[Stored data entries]
- - -

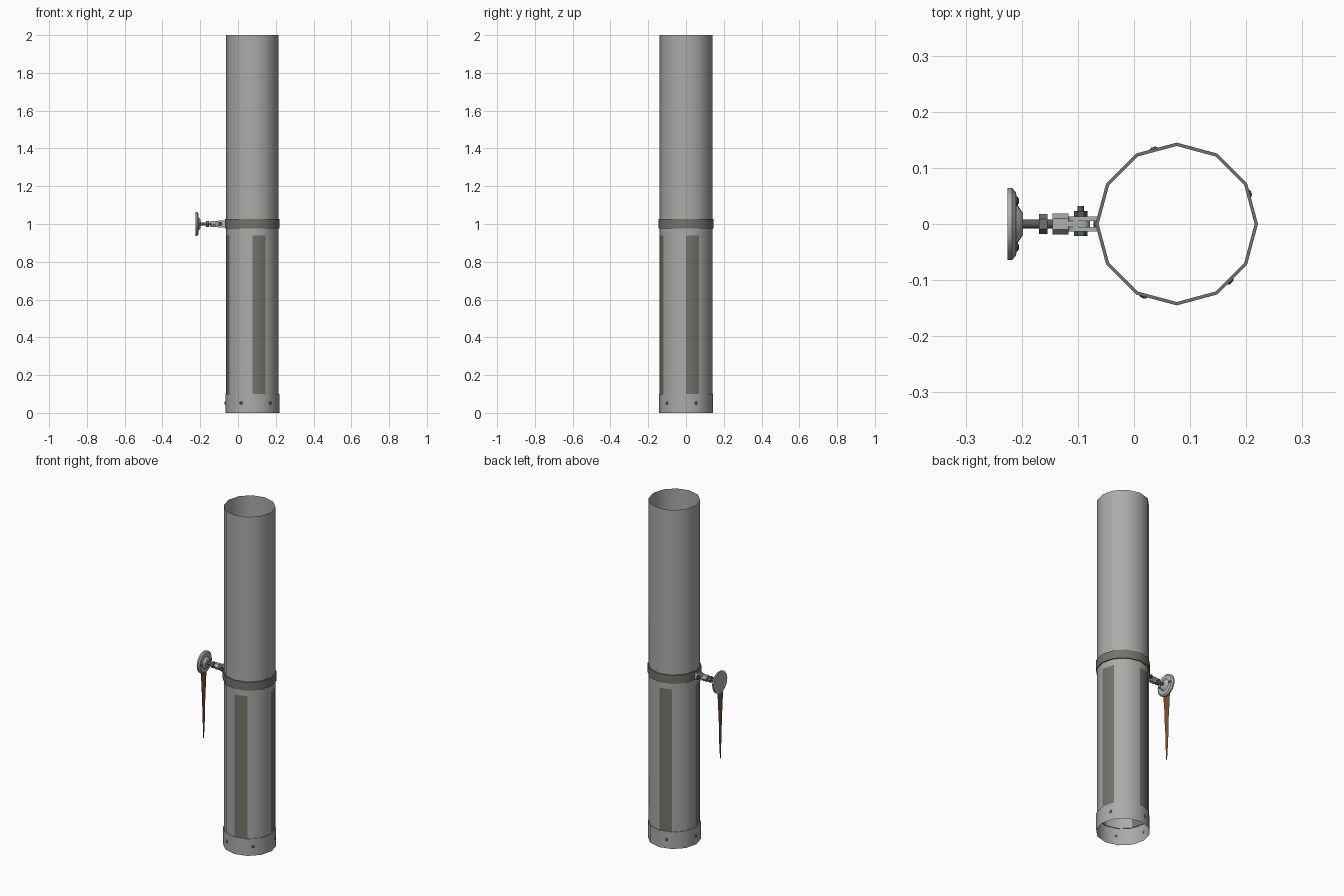
import bpy, bmesh, math
from mathutils import Matrix, Vector

if "Cube" in bpy.data.objects:
    bpy.data.objects.remove(bpy.data.objects["Cube"])

CX = 0.076          # pipe axis
AZ = 1.0            # bracket axis height


def material(name, rgb):
    m = bpy.data.materials.new(name)
    m.diffuse_color = (*rgb, 1)
    m.use_nodes = True
    m.node_tree.nodes["Principled BSDF"].inputs["Base Color"].default_value = m.diffuse_color
    return m


ZINC = material("zinc grey", (0.40, 0.41, 0.40))
BAND = material("weathered band", (0.175, 0.17, 0.148))
STEEL = material("light steel", (0.42, 0.44, 0.43))
DARK = material("dark bolt steel", (0.10, 0.10, 0.092))
RUST = material("rust brown", (0.23, 0.085, 0.038))


def finish(name, bm, mats, angle=40):
    me = bpy.data.meshes.new(name)
    bm.to_mesh(me)
    bm.free()
    ob = bpy.data.objects.new(name, me)
    bpy.context.collection.objects.link(ob)
    for m in mats:
        me.materials.append(m)
    bpy.ops.object.select_all(action='DESELECT')
    ob.select_set(True)
    bpy.context.view_layer.objects.active = ob
    if angle:
        bpy.ops.object.shade_smooth_by_angle(angle=math.radians(angle))
    return ob


def lathe(name, profile, sides, origin, axis, mats, closed=False, caps=False,
          angle=40, turn=0.0, rule=None):
    """Spin (radius, height) points about an axis through origin."""
    bm = bmesh.new()
    rot = Vector((0, 0, 1)).rotation_difference(Vector(axis)).to_matrix().to_4x4()
    mat = Matrix.Translation(origin) @ rot @ Matrix.Rotation(turn, 4, 'Z')
    rings = []
    for r, h in profile:
        rings.append([bm.verts.new(mat @ Vector((r * math.cos(2 * math.pi * i / sides),
                                                 r * math.sin(2 * math.pi * i / sides), h)))
                      for i in range(sides)])
    n = len(rings)
    for k in range(n if closed else n - 1):
        a, b = rings[k], rings[(k + 1) % n]
        for i in range(sides):
            j = (i + 1) % sides
            f = bm.faces.new((a[i], a[j], b[j], b[i]))
            if rule:
                f.material_index = rule(k, i)
    if caps:
        bm.faces.new(rings[0][::-1])
        bm.faces.new(rings[-1])
    return finish(name, bm, mats, angle)


# Pipe with wider foot sleeve; every third side has a dark strip
lathe("drain_pipe", [(0.143, 0), (0.143, 0.1), (0.139, 0.1), (0.139, 0.94), (0.139, 2)],
      12, (CX, 0, 0), (0, 0, 1), [ZINC, BAND],
      rule=lambda k, i: 1 if k == 2 and i % 3 == 0 else 0)

# Clamp band
lathe("clamp_band", [(0.145, 0.976), (0.145, 1.026), (0.139, 1.026), (0.139, 0.976)],
      12, (CX, 0, 0), (0, 0, 1), [BAND], closed=True)

# Sleeve rivets
for n, deg in enumerate((23, 107, 180, 245, 313)):
    a = math.radians(deg)
    d = Vector((math.cos(a), math.sin(a), 0))
    off = (deg % 30) - 15
    wall = 0.143 * math.cos(math.radians(15)) / math.cos(math.radians(off))
    lathe(f"sleeve_rivet_{n + 1}", [(0.009, -0.002), (0.008, 0.002), (0.004, 0.005)], 8,
          Vector((CX, 0, 0.052)) + d * wall, d, [DARK], caps=True)

# Wall flange and hub (axis along +x)
X = (1, 0, 0)
lathe("wall_flange", [(0.064, -0.225), (0.064, -0.217), (0.056, -0.210), (0.034, -0.209),
                      (0.032, -0.206), (0.020, -0.198)],
      24, (0, 0, AZ), X, [STEEL], caps=True, angle=30)

# Flange screws
for s in (-1, 1):
    lathe("flange_screw", [(0.008, -0.212), (0.008, -0.208), (0.004, -0.205)], 8,
          (0, 0.041 * s, AZ), X, [DARK], caps=True)

# Threaded rod, lock nut and coupler
lathe("threaded_rod", [(0.008, -0.200), (0.008, -0.115)], 12, (0, 0, AZ), X, [DARK], caps=True)
lathe("lock_nut", [(0.018, -0.169), (0.018, -0.154)], 6, (0, 0, AZ), X, [BAND],
      caps=True, angle=0, turn=math.pi / 6)
lathe("hex_coupler", [(0.019, -0.145), (0.019, -0.117)], 6, (0, 0, AZ), X, [STEEL],
      caps=True, angle=0, turn=math.pi / 6)


# Tongue and two clamp ears, round-ended plates in the xz plane
def plate(name, x0, x1, half, y0, y1, round_right):
    bm = bmesh.new()
    cx = x1 - half if round_right else x0 + half
    s = 1 if round_right else -1
    pts = [(cx + s * half * math.cos(t), half * math.sin(t))
           for t in (math.pi * (i / 8 - 0.5) for i in range(9))]
    flat = x0 if round_right else x1
    pts += [(flat, half), (flat, -half)]
    f = bm.faces.new([bm.verts.new((x, y0, AZ + z)) for x, z in pts])
    ext = bmesh.ops.extrude_face_region(bm, geom=[f])
    bmesh.ops.translate(bm, vec=(0, y1 - y0, 0),
                        verts=[v for v in ext["geom"] if isinstance(v, bmesh.types.BMVert)])
    bmesh.ops.recalc_face_normals(bm, faces=bm.faces)
    finish(name, bm, [STEEL], 30)


plate("joint_tongue", -0.118, -0.078, 0.016, -0.005, 0.005, True)
for s in (-1, 1):
    plate("clamp_ear", -0.117, -0.064, 0.019, 0.005 * s, 0.013 * s, False)

# Cross bolt with head and nut
Y = (0, 1, 0)
B = (-0.095, 0, AZ)
lathe("bolt_shank", [(0.006, -0.013), (0.006, 0.032)], 12, B, Y, [DARK], caps=True)
lathe("bolt_head", [(0.012, -0.021), (0.012, -0.013)], 6, B, Y, [DARK], caps=True, angle=0)
lathe("bolt_nut", [(0.012, 0.013), (0.012, 0.023)], 6, B, Y, [DARK], caps=True, angle=0)

# Rust streak running down the wall under the flange
bm = bmesh.new()
rows = [(0.97, -0.027, 0.027), (0.92, -0.025, 0.025), (0.86, -0.019, 0.021),
        (0.78, -0.016, 0.015), (0.70, -0.010, 0.014), (0.62, -0.008, 0.009),
        (0.55, -0.004, 0.003)]
prev = None
for z, a, b in rows:
    cur = [bm.verts.new((-0.2245, y, z)) for y in (a, b)]
    if prev:
        bm.faces.new((prev[0], cur[0], cur[1], prev[1]))
    prev = cur
finish("rust_streak", bm, [RUST], 0)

- - -

Exercise brief: Work out how many lines of the records contain the word "with", and give only that number.

Exercise response: 2